Football authorities in Cambodia and Singapore have signalled their intentions to move forward and improve the standard of the game in their respective countries. And in Malang, yesterday, any lingering chill will likely dissipate as the hot air begins to flow in an effort to find the root of Indonesian football’s problems.
These countries want and are ready for change. For change to take place, one has to admit you have failed and need help. How about Malaysia? Since National Sports Council (NSC) is doing most of the things, maybe they should also realise the need for some drastic measures.
Meanwhile stakeholders from around Indonesia will begin hashing out the issues at the National Football Congress (Kongres Sepakbola Nasional, or KSN), which came about after President Susilo Bambang Yudhoyono aired his concerns on the country’s waning football fortunes.
The KSN, which started Monday and ends tomorrow, was organized by the Indonesian Journalists Association (PWI) with help from the Ministry of Youth and Sports and the Indonesia National Sports Committee (KONI). The Indonesian Football Association (PSSI) is an invitee to the event, as are the clubs, players and supporters.
Yudhoyono officially opened the congress, and the pressure to reform the PSSI and unseat chairman Nurdin Halid has started building up.
However, Persisam Samarinda manager Herbiansyah said any efforts to dismiss Nurdin would be rejected.
“There will be no agenda to bring down Nurdin Halid. We will select a new chairman during the PSSI congress in 2011. We put our full support in the PSSI statutes,” he said.
Nurdin has held his post since 2003, when he was elected to replace Agum Gumelar at the PSSI national congress. He was re-elected in 2007.
His time in charge has been marked by controversy and a downturn in international success. This year, the senior national team failed to qualify for the Asian Cup for the first time since 1992, and the Under-23 team bowed out of the 2009 Southeast Asian Games after an embarrassing 2-0 loss to Laos.
Nurdin also ran the PSSI from behind bars in 2005 and 2006 after being found guilty of illegally importing rice. He was sentenced to 30 months in jail but only served 12 months after having the rest of his sentence commuted by the government.
Nurdin reminded supporters that the KSN is not an official PSSI event, and as such any results are not binding.

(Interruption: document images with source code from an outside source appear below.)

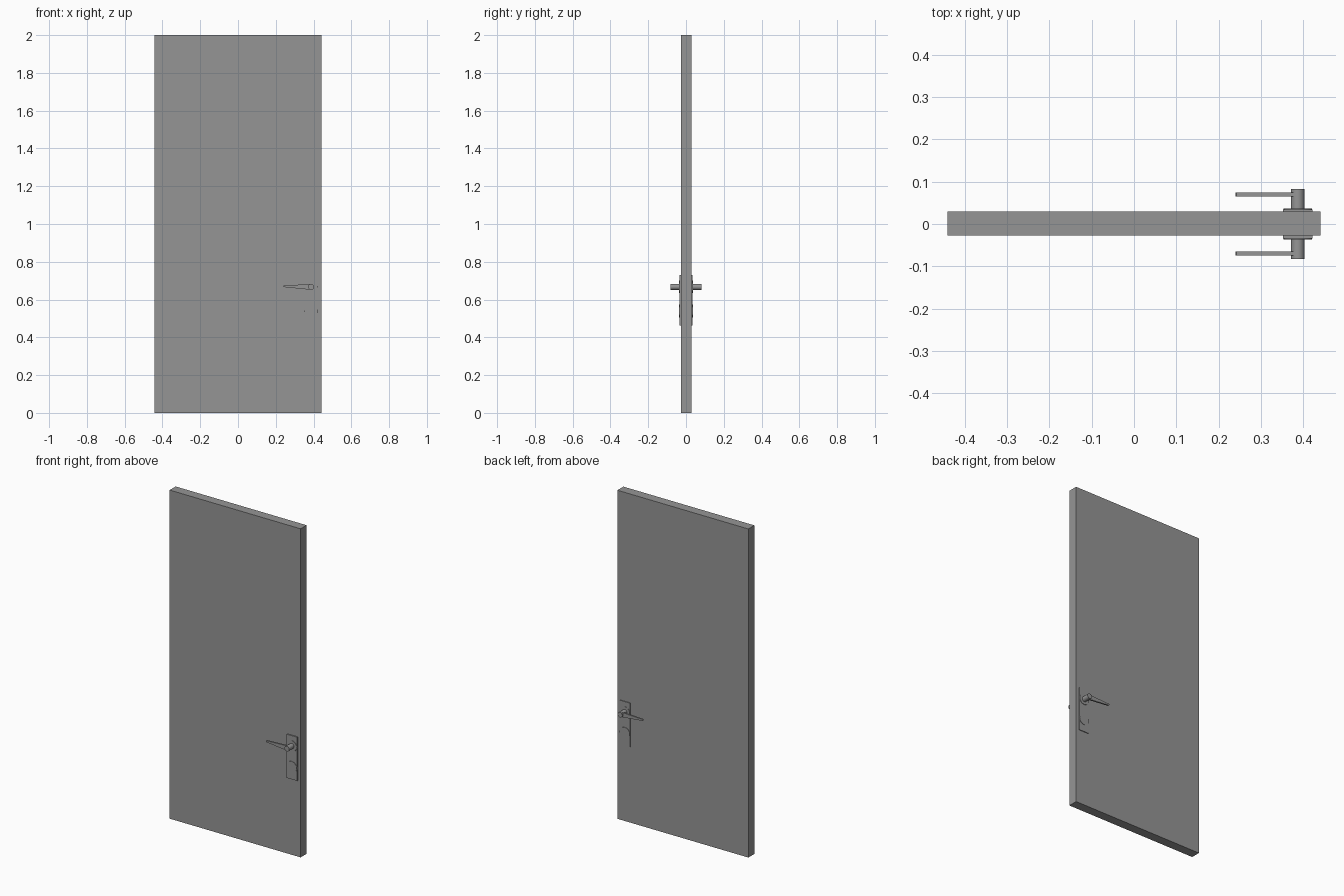
import bpy, bmesh, math
from mathutils import Vector

if "Cube" in bpy.data.objects:
    bpy.data.objects.remove(bpy.data.objects["Cube"])

HALF = 0.029            # half thickness of the door leaf
HX, HZ = 0.387, 0.667   # handle axis

grey = bpy.data.materials.new("dark_grey")
grey.diffuse_color = (0.3, 0.3, 0.3, 1)
grey.use_nodes = True
grey.node_tree.nodes["Principled BSDF"].inputs["Base Color"].default_value = grey.diffuse_color


def prism(name, outline, y0, y1, mirrored=True, smooth=False):
    """Extrude an x-z outline from y0 to y1 as a closed solid."""
    bm = bmesh.new()
    a = [bm.verts.new((x, y0, z)) for x, z in outline]
    b = [bm.verts.new((x, y1, z)) for x, z in outline]
    bm.faces.new(a)
    bm.faces.new(b)
    for i in range(len(a)):
        bm.faces.new((a[i - 1], a[i], b[i], b[i - 1]))
    bmesh.ops.recalc_face_normals(bm, faces=bm.faces)
    mesh = bpy.data.meshes.new(name)
    bm.to_mesh(mesh)
    bm.free()
    mesh.materials.append(grey)
    ob = bpy.data.objects.new(name, mesh)
    bpy.context.collection.objects.link(ob)
    if mirrored:
        ob.modifiers.new("both_sides", 'MIRROR').use_axis = (False, True, False)
    if smooth:
        bpy.context.view_layer.objects.active = ob
        ob.select_set(True)
        bpy.ops.object.shade_smooth_by_angle(angle=math.radians(35))
        ob.select_set(False)
    return ob


def rect(x0, x1, z0, z1):
    return [(x0, z0), (x1, z0), (x1, z1), (x0, z1)]


def circle(cx, cz, r, n=32):
    return [(cx + r * math.cos(2 * math.pi * i / n),
             cz + r * math.sin(2 * math.pi * i / n)) for i in range(n)]


# door leaf
prism("door_leaf", rect(-0.441, 0.441, 0, 2), -0.0275, HALF + 0.001, mirrored=False)

# back plate, handle and lock rosettes on both faces
prism("back_plate", rect(0.352, 0.422, 0.463, 0.729), -0.027, -0.0345)
prism("handle_rosette", circle(HX, HZ, 0.033), -0.027, -0.037, smooth=True)
prism("lock_rosette", circle(HX, 0.539, 0.034), -0.027, -0.037, smooth=True)

# handle spindle
prism("handle_spindle", circle(HX, HZ, 0.0158), -0.027, -0.0825, smooth=True)

# tapered lever, pointing towards the hinge side
prism("handle_lever", [(0.24, 0.668), (0.242, 0.666), (HX - 0.005, HZ - 0.0148),
                       (HX - 0.005, HZ + 0.0142), (0.242, 0.675), (0.24, 0.673)],
      -0.065, -0.0745)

“Only PSSI members, which includes the PSSI provincial offices and clubs, can ask for my resignation before my second term ends in 2011, through an extraordinary meeting. Until now, none of them has asked for that meeting,” he said.
KSN chairman Agum Gumelar said the goal of the event was to find solution to improve Indonesian football.
“We’ll just seek recommendations for the PSSI and, of course, they are not legally binding,” Agum said. “That will be up to the PSSI to do the recommendations or not. But those recommendations, I think, will be a strong pressure on the PSSI to reform the association and revamp national football.”
Those expecting dramatic change after the KSN would do well to temper their expectations, and not just because of perceived stubbornness from the PSSI.
World governing body FIFA has shown little patience for outside entities meddling with its members. It suspended Kuwait, Iraq and Brunei Darussalam in recent years for what it deemed to be political interference.
Still, Sriwijaya FC manager Hendri Zainuddin said the PSSI must be reformed.
“The organizers and government representatives lack coordination. They should give us a guarantee if they wanted our support. We’ll still wait and see. We agree the PSSI needs to be reformed, but it has to comply with the PSSI statutes,” he said.
Former national team coach Sinyo Aliandoe took a much harsher view, calling for a complete reorganization of the PSSI.
“The PSSI has to be changed totally. Nurdin has to step down and the PSSI has to be rejuvenated. If he refuses to step down, the National Sports Committee must suspensd the PSSI’s membership,” Sinyo said.
While FIFA would likely take a dim view of such drastic action, it would finally signal a concerted effort to have someone take responsibility for the country’s downturn on the field.
The senior team suffered an 11-1 aggregate loss to Syria in the second round of World Cup qualifying in 2007. Singapore, Vietnam and Thailand have all pulled ahead of Indonesia in the region, with domestic clubs similarly falling behind their peers.